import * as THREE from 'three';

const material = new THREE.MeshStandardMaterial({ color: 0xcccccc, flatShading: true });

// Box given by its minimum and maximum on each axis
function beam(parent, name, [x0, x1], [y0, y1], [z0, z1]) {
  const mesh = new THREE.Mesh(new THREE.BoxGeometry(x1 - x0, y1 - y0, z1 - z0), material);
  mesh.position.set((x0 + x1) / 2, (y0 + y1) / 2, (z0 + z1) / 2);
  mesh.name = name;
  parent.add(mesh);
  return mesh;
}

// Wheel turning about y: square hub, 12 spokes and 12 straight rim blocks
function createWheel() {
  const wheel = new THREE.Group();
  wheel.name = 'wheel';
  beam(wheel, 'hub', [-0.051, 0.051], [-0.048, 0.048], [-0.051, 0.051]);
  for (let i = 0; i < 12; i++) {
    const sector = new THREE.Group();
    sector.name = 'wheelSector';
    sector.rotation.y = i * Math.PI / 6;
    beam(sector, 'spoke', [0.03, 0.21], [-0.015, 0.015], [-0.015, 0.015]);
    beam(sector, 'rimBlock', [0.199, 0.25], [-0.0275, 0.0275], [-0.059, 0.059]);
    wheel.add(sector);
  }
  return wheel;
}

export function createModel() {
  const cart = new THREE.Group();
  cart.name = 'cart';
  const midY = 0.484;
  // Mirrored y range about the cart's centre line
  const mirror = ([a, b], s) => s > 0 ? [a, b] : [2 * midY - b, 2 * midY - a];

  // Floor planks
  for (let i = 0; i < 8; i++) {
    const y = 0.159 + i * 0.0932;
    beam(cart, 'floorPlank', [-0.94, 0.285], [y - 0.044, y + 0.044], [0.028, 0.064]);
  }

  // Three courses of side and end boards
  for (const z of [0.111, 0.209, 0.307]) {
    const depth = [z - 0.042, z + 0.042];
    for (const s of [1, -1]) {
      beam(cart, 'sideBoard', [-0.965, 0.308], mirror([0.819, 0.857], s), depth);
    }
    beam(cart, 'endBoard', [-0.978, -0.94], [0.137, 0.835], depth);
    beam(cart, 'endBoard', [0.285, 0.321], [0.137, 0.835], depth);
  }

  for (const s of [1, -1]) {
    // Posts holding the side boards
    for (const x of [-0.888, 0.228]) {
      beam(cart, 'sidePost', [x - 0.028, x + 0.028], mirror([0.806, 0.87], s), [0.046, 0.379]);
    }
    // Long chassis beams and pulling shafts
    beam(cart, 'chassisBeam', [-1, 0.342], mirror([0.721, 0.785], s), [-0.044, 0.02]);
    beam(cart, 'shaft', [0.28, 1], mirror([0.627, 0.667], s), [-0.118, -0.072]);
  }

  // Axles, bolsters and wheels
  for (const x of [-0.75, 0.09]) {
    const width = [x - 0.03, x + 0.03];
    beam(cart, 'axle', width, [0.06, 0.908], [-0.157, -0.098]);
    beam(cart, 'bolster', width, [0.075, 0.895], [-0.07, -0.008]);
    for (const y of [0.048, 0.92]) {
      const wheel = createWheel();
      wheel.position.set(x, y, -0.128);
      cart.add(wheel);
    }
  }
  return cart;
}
☆ ☆ ☆
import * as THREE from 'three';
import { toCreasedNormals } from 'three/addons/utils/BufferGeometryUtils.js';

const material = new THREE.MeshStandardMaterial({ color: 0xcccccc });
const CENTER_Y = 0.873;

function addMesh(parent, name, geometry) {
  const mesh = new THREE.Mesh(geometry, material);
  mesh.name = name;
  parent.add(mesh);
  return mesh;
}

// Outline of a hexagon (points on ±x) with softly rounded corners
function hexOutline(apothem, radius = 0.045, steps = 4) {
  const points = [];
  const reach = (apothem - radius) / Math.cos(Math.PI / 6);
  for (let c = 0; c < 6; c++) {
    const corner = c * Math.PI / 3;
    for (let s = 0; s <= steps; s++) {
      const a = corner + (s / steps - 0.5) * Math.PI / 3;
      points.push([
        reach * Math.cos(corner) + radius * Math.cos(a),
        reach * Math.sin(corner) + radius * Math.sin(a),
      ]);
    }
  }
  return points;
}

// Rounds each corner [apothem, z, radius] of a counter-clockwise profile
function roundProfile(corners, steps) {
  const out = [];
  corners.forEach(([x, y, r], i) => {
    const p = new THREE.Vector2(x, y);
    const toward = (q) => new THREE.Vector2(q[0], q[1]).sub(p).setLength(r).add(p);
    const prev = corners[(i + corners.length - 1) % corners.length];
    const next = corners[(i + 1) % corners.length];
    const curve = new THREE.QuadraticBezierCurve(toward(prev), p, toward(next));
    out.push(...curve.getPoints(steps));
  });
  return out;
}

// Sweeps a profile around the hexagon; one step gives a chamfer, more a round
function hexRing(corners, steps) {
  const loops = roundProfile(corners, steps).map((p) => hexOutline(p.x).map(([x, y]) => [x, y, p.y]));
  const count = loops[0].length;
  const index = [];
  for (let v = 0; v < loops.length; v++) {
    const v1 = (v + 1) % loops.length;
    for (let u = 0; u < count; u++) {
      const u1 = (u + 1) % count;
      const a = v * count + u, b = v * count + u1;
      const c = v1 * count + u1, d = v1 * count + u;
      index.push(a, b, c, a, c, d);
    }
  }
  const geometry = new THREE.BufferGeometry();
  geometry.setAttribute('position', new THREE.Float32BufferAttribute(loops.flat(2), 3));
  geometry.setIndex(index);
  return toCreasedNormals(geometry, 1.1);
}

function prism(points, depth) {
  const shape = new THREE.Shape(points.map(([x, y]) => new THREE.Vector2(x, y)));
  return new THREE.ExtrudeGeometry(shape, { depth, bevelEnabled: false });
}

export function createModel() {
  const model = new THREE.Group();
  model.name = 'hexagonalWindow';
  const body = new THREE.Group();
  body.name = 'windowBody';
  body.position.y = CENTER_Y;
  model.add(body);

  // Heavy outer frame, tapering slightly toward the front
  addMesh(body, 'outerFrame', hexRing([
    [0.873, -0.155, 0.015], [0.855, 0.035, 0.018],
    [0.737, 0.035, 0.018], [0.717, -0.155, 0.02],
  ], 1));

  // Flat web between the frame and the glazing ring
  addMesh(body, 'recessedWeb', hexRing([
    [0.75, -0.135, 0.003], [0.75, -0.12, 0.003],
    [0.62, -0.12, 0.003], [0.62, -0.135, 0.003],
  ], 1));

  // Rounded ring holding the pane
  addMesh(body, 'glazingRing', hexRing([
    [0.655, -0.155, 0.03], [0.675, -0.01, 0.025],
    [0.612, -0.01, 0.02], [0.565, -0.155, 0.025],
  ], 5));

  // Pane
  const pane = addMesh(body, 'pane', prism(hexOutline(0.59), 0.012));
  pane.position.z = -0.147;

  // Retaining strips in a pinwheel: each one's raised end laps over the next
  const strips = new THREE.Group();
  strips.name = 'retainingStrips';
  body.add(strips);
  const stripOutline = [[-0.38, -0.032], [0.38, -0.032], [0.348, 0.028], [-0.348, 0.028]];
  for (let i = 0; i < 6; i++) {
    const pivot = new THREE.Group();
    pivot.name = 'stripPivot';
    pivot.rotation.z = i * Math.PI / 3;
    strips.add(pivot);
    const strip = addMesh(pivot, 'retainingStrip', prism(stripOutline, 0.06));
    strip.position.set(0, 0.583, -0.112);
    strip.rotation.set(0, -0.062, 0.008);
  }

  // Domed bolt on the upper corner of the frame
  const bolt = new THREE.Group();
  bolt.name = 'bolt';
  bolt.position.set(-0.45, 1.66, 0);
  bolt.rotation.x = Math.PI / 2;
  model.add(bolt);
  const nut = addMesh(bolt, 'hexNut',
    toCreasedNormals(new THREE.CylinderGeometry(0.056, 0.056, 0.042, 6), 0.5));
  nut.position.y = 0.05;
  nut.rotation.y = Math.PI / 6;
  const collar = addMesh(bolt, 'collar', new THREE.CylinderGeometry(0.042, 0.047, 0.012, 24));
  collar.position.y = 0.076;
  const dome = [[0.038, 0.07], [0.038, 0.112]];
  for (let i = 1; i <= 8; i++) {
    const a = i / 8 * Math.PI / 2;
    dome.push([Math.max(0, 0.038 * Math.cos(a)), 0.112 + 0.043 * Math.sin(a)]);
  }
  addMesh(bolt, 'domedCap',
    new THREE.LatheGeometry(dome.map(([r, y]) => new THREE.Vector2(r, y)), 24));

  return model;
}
☆ ☆ ☆
§ **EXERCISE DIRECTIONS**
Produce a word-for-word copy of everything above from the line holding "0.048], [-0.051, 0.051]);" down to the line holding "for (const y", with both of those lines kept.

§ **YOUR RESPONSE**
  beam(wheel, 'hub', [-0.051, 0.051], [-0.048, 0.048], [-0.051, 0.051]);
  for (let i = 0; i < 12; i++) {
    const sector = new THREE.Group();
    sector.name = 'wheelSector';
    sector.rotation.y = i * Math.PI / 6;
    beam(sector, 'spoke', [0.03, 0.21], [-0.015, 0.015], [-0.015, 0.015]);
    beam(sector, 'rimBlock', [0.199, 0.25], [-0.0275, 0.0275], [-0.059, 0.059]);
    wheel.add(sector);
  }
  return wheel;
}

export function createModel() {
  const cart = new THREE.Group();
  cart.name = 'cart';
  const midY = 0.484;
  // Mirrored y range about the cart's centre line
  const mirror = ([a, b], s) => s > 0 ? [a, b] : [2 * midY - b, 2 * midY - a];

  // Floor planks
  for (let i = 0; i < 8; i++) {
    const y = 0.159 + i * 0.0932;
    beam(cart, 'floorPlank', [-0.94, 0.285], [y - 0.044, y + 0.044], [0.028, 0.064]);
  }

  // Three courses of side and end boards
  for (const z of [0.111, 0.209, 0.307]) {
    const depth = [z - 0.042, z + 0.042];
    for (const s of [1, -1]) {
      beam(cart, 'sideBoard', [-0.965, 0.308], mirror([0.819, 0.857], s), depth);
    }
    beam(cart, 'endBoard', [-0.978, -0.94], [0.137, 0.835], depth);
    beam(cart, 'endBoard', [0.285, 0.321], [0.137, 0.835], depth);
  }

  for (const s of [1, -1]) {
    // Posts holding the side boards
    for (const x of [-0.888, 0.228]) {
      beam(cart, 'sidePost', [x - 0.028, x + 0.028], mirror([0.806, 0.87], s), [0.046, 0.379]);
    }
    // Long chassis beams and pulling shafts
    beam(cart, 'chassisBeam', [-1, 0.342], mirror([0.721, 0.785], s), [-0.044, 0.02]);
    beam(cart, 'shaft', [0.28, 1], mirror([0.627, 0.667], s), [-0.118, -0.072]);
  }

  // Axles, bolsters and wheels
  for (const x of [-0.75, 0.09]) {
    const width = [x - 0.03, x + 0.03];
    beam(cart, 'axle', width, [0.06, 0.908], [-0.157, -0.098]);
    beam(cart, 'bolster', width, [0.075, 0.895], [-0.07, -0.008]);
    for (const y of [0.048, 0.92]) {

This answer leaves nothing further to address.